- WHAT TO WORK ON:
Here are some entries; quote each one exactly.

[[ MATERIAL PROVIDED, beginning ]]

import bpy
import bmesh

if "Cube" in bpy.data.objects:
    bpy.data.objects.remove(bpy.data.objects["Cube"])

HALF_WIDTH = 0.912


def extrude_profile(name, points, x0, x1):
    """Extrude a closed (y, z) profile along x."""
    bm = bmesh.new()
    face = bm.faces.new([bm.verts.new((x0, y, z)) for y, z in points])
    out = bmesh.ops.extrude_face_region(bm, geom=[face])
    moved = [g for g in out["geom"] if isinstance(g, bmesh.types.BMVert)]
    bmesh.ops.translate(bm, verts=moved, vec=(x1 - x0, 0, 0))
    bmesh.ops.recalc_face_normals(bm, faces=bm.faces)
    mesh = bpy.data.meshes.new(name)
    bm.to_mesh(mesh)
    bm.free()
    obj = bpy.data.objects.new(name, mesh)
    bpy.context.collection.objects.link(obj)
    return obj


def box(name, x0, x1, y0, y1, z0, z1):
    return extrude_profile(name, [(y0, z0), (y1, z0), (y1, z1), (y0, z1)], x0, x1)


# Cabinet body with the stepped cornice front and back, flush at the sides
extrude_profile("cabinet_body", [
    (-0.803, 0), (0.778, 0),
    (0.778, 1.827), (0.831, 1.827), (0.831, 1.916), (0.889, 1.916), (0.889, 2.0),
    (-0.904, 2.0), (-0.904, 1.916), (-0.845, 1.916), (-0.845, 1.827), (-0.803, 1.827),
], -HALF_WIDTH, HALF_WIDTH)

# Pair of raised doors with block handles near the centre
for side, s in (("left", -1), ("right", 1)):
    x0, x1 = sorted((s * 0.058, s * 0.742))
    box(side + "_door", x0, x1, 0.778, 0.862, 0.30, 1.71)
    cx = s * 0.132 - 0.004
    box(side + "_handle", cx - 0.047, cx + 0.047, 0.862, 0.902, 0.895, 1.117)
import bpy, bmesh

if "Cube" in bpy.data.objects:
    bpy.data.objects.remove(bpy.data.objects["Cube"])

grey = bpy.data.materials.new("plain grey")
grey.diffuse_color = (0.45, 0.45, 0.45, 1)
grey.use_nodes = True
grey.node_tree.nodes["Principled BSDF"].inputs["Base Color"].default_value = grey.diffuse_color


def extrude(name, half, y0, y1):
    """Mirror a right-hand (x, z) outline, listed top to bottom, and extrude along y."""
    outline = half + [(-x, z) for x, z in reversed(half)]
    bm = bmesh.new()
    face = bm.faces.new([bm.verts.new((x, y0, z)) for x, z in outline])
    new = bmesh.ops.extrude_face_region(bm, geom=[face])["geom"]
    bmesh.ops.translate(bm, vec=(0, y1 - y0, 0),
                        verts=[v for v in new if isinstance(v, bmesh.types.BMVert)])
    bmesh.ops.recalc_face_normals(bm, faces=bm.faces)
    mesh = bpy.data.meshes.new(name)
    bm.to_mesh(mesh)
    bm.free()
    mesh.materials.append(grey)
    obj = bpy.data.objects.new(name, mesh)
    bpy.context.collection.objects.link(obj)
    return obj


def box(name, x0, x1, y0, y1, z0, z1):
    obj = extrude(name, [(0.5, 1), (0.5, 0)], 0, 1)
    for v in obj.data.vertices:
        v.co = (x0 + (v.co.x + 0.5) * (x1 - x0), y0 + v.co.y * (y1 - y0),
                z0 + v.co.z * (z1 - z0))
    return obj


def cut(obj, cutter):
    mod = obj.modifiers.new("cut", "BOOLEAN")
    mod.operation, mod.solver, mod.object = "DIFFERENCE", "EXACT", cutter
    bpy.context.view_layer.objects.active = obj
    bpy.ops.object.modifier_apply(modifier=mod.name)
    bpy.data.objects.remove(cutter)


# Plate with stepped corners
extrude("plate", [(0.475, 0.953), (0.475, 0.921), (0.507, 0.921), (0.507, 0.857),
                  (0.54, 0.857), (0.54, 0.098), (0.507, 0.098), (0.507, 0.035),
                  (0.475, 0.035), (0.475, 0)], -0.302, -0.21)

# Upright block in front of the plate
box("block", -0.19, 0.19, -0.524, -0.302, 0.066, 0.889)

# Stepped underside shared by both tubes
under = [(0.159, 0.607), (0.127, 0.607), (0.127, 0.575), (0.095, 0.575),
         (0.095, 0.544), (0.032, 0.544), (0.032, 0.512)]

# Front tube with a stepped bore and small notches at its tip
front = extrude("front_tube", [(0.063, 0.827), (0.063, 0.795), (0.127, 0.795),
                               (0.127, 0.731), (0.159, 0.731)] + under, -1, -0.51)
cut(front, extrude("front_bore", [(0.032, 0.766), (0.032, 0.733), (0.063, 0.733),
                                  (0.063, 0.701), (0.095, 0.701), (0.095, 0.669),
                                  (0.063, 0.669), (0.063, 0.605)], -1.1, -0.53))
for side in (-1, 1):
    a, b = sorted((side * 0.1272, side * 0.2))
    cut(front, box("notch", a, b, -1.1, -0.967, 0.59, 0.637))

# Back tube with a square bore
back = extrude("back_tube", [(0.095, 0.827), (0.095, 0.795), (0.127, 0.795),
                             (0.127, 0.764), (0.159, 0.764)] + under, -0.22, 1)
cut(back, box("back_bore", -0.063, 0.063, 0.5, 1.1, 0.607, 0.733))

[[ MATERIAL PROVIDED, end ]]

- EXERCISE RESULT:
import bpy
import bmesh

if "Cube" in bpy.data.objects:
    bpy.data.objects.remove(bpy.data.objects["Cube"])

HALF_WIDTH = 0.912


def extrude_profile(name, points, x0, x1):
    """Extrude a closed (y, z) profile along x."""
    bm = bmesh.new()
    face = bm.faces.new([bm.verts.new((x0, y, z)) for y, z in points])
    out = bmesh.ops.extrude_face_region(bm, geom=[face])
    moved = [g for g in out["geom"] if isinstance(g, bmesh.types.BMVert)]
    bmesh.ops.translate(bm, verts=moved, vec=(x1 - x0, 0, 0))
    bmesh.ops.recalc_face_normals(bm, faces=bm.faces)
    mesh = bpy.data.meshes.new(name)
    bm.to_mesh(mesh)
    bm.free()
    obj = bpy.data.objects.new(name, mesh)
    bpy.context.collection.objects.link(obj)
    return obj


def box(name, x0, x1, y0, y1, z0, z1):
    return extrude_profile(name, [(y0, z0), (y1, z0), (y1, z1), (y0, z1)], x0, x1)


# Cabinet body with the stepped cornice front and back, flush at the sides
extrude_profile("cabinet_body", [
    (-0.803, 0), (0.778, 0),
    (0.778, 1.827), (0.831, 1.827), (0.831, 1.916), (0.889, 1.916), (0.889, 2.0),
    (-0.904, 2.0), (-0.904, 1.916), (-0.845, 1.916), (-0.845, 1.827), (-0.803, 1.827),
], -HALF_WIDTH, HALF_WIDTH)

# Pair of raised doors with block handles near the centre
for side, s in (("left", -1), ("right", 1)):
    x0, x1 = sorted((s * 0.058, s * 0.742))
    box(side + "_door", x0, x1, 0.778, 0.862, 0.30, 1.71)
    cx = s * 0.132 - 0.004
    box(side + "_handle", cx - 0.047, cx + 0.047, 0.862, 0.902, 0.895, 1.117)
import bpy, bmesh

if "Cube" in bpy.data.objects:
    bpy.data.objects.remove(bpy.data.objects["Cube"])

grey = bpy.data.materials.new("plain grey")
grey.diffuse_color = (0.45, 0.45, 0.45, 1)
grey.use_nodes = True
grey.node_tree.nodes["Principled BSDF"].inputs["Base Color"].default_value = grey.diffuse_color


def extrude(name, half, y0, y1):
    """Mirror a right-hand (x, z) outline, listed top to bottom, and extrude along y."""
    outline = half + [(-x, z) for x, z in reversed(half)]
    bm = bmesh.new()
    face = bm.faces.new([bm.verts.new((x, y0, z)) for x, z in outline])
    new = bmesh.ops.extrude_face_region(bm, geom=[face])["geom"]
    bmesh.ops.translate(bm, vec=(0, y1 - y0, 0),
                        verts=[v for v in new if isinstance(v, bmesh.types.BMVert)])
    bmesh.ops.recalc_face_normals(bm, faces=bm.faces)
    mesh = bpy.data.meshes.new(name)
    bm.to_mesh(mesh)
    bm.free()
    mesh.materials.append(grey)
    obj = bpy.data.objects.new(name, mesh)
    bpy.context.collection.objects.link(obj)
    return obj


def box(name, x0, x1, y0, y1, z0, z1):
    obj = extrude(name, [(0.5, 1), (0.5, 0)], 0, 1)
    for v in obj.data.vertices:
        v.co = (x0 + (v.co.x + 0.5) * (x1 - x0), y0 + v.co.y * (y1 - y0),
                z0 + v.co.z * (z1 - z0))
    return obj


def cut(obj, cutter):
    mod = obj.modifiers.new("cut", "BOOLEAN")
    mod.operation, mod.solver, mod.object = "DIFFERENCE", "EXACT", cutter
    bpy.context.view_layer.objects.active = obj
    bpy.ops.object.modifier_apply(modifier=mod.name)
    bpy.data.objects.remove(cutter)


# Plate with stepped corners
extrude("plate", [(0.475, 0.953), (0.475, 0.921), (0.507, 0.921), (0.507, 0.857),
                  (0.54, 0.857), (0.54, 0.098), (0.507, 0.098), (0.507, 0.035),
                  (0.475, 0.035), (0.475, 0)], -0.302, -0.21)

# Upright block in front of the plate
box("block", -0.19, 0.19, -0.524, -0.302, 0.066, 0.889)

# Stepped underside shared by both tubes
under = [(0.159, 0.607), (0.127, 0.607), (0.127, 0.575), (0.095, 0.575),
         (0.095, 0.544), (0.032, 0.544), (0.032, 0.512)]

# Front tube with a stepped bore and small notches at its tip
front = extrude("front_tube", [(0.063, 0.827), (0.063, 0.795), (0.127, 0.795),
                               (0.127, 0.731), (0.159, 0.731)] + under, -1, -0.51)
cut(front, extrude("front_bore", [(0.032, 0.766), (0.032, 0.733), (0.063, 0.733),
                                  (0.063, 0.701), (0.095, 0.701), (0.095, 0.669),
                                  (0.063, 0.669), (0.063, 0.605)], -1.1, -0.53))
for side in (-1, 1):
    a, b = sorted((side * 0.1272, side * 0.2))
    cut(front, box("notch", a, b, -1.1, -0.967, 0.59, 0.637))

# Back tube with a square bore
back = extrude("back_tube", [(0.095, 0.827), (0.095, 0.795), (0.127, 0.795),
                             (0.127, 0.764), (0.159, 0.764)] + under, -0.22, 1)
cut(back, box("back_bore", -0.063, 0.063, 0.5, 1.1, 0.607, 0.733))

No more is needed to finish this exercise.